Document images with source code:

►

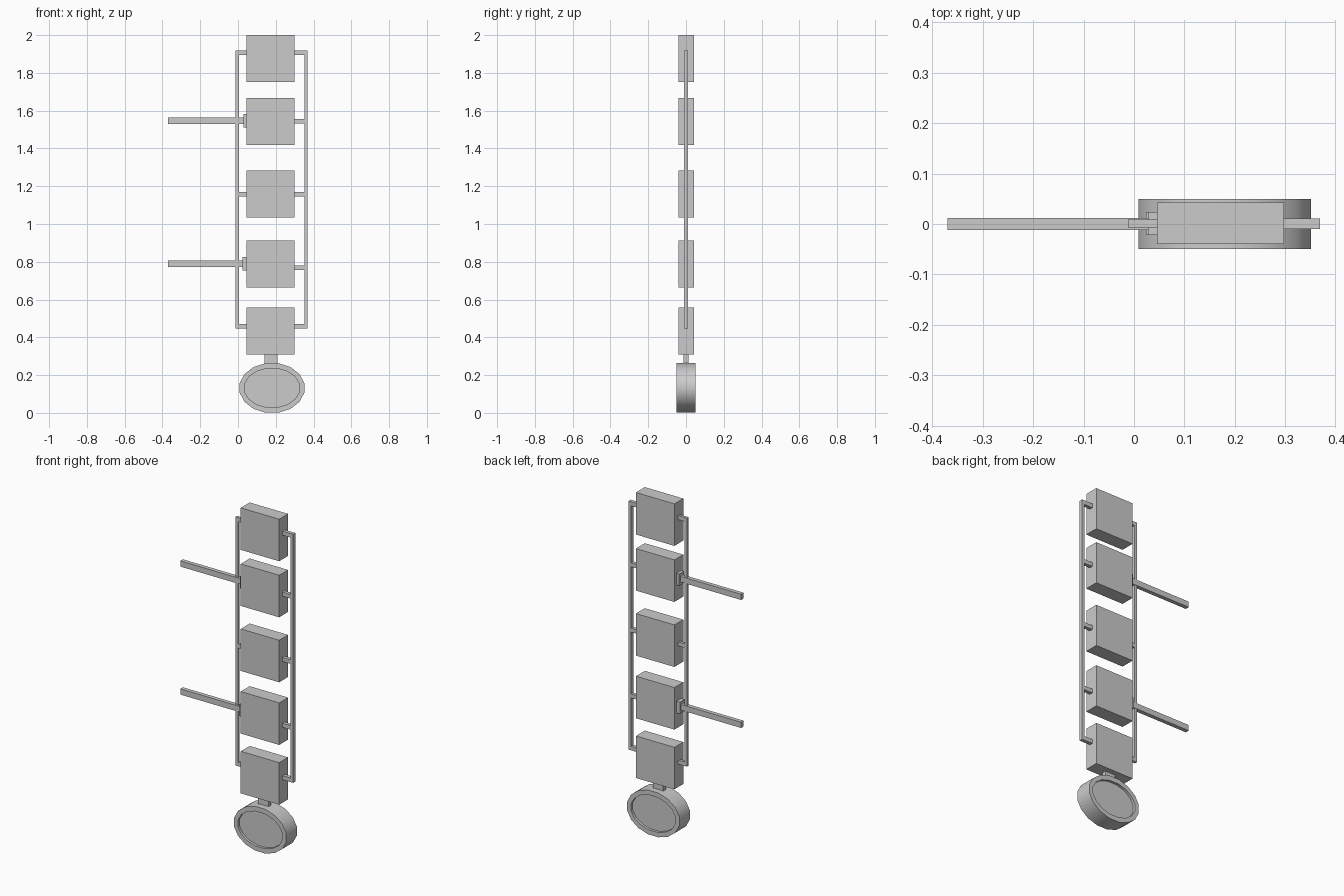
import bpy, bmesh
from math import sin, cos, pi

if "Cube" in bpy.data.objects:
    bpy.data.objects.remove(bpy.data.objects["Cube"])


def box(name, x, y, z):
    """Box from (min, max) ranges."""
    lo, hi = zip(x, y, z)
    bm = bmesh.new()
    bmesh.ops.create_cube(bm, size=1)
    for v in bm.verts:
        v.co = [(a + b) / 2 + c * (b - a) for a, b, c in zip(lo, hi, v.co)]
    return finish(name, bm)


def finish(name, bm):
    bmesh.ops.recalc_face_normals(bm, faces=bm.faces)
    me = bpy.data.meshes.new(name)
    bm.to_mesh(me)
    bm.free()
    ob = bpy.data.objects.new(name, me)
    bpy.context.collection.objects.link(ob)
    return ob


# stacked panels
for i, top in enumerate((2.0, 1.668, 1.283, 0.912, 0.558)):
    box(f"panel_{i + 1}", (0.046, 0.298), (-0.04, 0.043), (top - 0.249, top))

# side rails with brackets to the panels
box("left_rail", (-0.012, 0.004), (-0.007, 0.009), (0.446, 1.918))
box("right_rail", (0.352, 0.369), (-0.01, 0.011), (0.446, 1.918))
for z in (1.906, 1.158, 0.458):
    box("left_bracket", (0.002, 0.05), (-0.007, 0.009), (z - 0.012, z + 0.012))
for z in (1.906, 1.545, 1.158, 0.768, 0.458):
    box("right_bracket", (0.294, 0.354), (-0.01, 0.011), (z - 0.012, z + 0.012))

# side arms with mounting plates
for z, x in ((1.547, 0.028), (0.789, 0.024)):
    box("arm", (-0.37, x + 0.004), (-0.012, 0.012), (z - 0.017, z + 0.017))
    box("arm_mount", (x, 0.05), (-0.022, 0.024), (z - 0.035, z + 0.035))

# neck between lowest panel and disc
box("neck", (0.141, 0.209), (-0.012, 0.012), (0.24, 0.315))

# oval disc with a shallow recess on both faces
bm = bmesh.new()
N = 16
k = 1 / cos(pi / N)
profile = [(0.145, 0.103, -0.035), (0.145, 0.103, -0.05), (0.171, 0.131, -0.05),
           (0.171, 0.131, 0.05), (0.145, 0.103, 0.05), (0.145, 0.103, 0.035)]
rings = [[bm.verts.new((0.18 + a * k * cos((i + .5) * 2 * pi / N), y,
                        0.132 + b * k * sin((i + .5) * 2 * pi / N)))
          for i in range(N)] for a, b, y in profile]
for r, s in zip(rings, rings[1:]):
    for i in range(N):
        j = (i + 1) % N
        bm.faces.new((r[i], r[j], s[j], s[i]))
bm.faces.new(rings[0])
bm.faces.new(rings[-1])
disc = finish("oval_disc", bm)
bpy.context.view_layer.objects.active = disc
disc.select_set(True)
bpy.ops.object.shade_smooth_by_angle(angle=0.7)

◄

THE TASK -
The entries above need to be repeated word for word, minus their pictures.

EXERCISE RESPONSE -
import bpy, bmesh
from math import sin, cos, pi

if "Cube" in bpy.data.objects:
    bpy.data.objects.remove(bpy.data.objects["Cube"])


def box(name, x, y, z):
    """Box from (min, max) ranges."""
    lo, hi = zip(x, y, z)
    bm = bmesh.new()
    bmesh.ops.create_cube(bm, size=1)
    for v in bm.verts:
        v.co = [(a + b) / 2 + c * (b - a) for a, b, c in zip(lo, hi, v.co)]
    return finish(name, bm)


def finish(name, bm):
    bmesh.ops.recalc_face_normals(bm, faces=bm.faces)
    me = bpy.data.meshes.new(name)
    bm.to_mesh(me)
    bm.free()
    ob = bpy.data.objects.new(name, me)
    bpy.context.collection.objects.link(ob)
    return ob


# stacked panels
for i, top in enumerate((2.0, 1.668, 1.283, 0.912, 0.558)):
    box(f"panel_{i + 1}", (0.046, 0.298), (-0.04, 0.043), (top - 0.249, top))

# side rails with brackets to the panels
box("left_rail", (-0.012, 0.004), (-0.007, 0.009), (0.446, 1.918))
box("right_rail", (0.352, 0.369), (-0.01, 0.011), (0.446, 1.918))
for z in (1.906, 1.158, 0.458):
    box("left_bracket", (0.002, 0.05), (-0.007, 0.009), (z - 0.012, z + 0.012))
for z in (1.906, 1.545, 1.158, 0.768, 0.458):
    box("right_bracket", (0.294, 0.354), (-0.01, 0.011), (z - 0.012, z + 0.012))

# side arms with mounting plates
for z, x in ((1.547, 0.028), (0.789, 0.024)):
    box("arm", (-0.37, x + 0.004), (-0.012, 0.012), (z - 0.017, z + 0.017))
    box("arm_mount", (x, 0.05), (-0.022, 0.024), (z - 0.035, z + 0.035))

# neck between lowest panel and disc
box("neck", (0.141, 0.209), (-0.012, 0.012), (0.24, 0.315))

# oval disc with a shallow recess on both faces
bm = bmesh.new()
N = 16
k = 1 / cos(pi / N)
profile = [(0.145, 0.103, -0.035), (0.145, 0.103, -0.05), (0.171, 0.131, -0.05),
           (0.171, 0.131, 0.05), (0.145, 0.103, 0.05), (0.145, 0.103, 0.035)]
rings = [[bm.verts.new((0.18 + a * k * cos((i + .5) * 2 * pi / N), y,
                        0.132 + b * k * sin((i + .5) * 2 * pi / N)))
          for i in range(N)] for a, b, y in profile]
for r, s in zip(rings, rings[1:]):
    for i in range(N):
        j = (i + 1) % N
        bm.faces.new((r[i], r[j], s[j], s[i]))
bm.faces.new(rings[0])
bm.faces.new(rings[-1])
disc = finish("oval_disc", bm)
bpy.context.view_layer.objects.active = disc
disc.select_set(True)
bpy.ops.object.shade_smooth_by_angle(angle=0.7)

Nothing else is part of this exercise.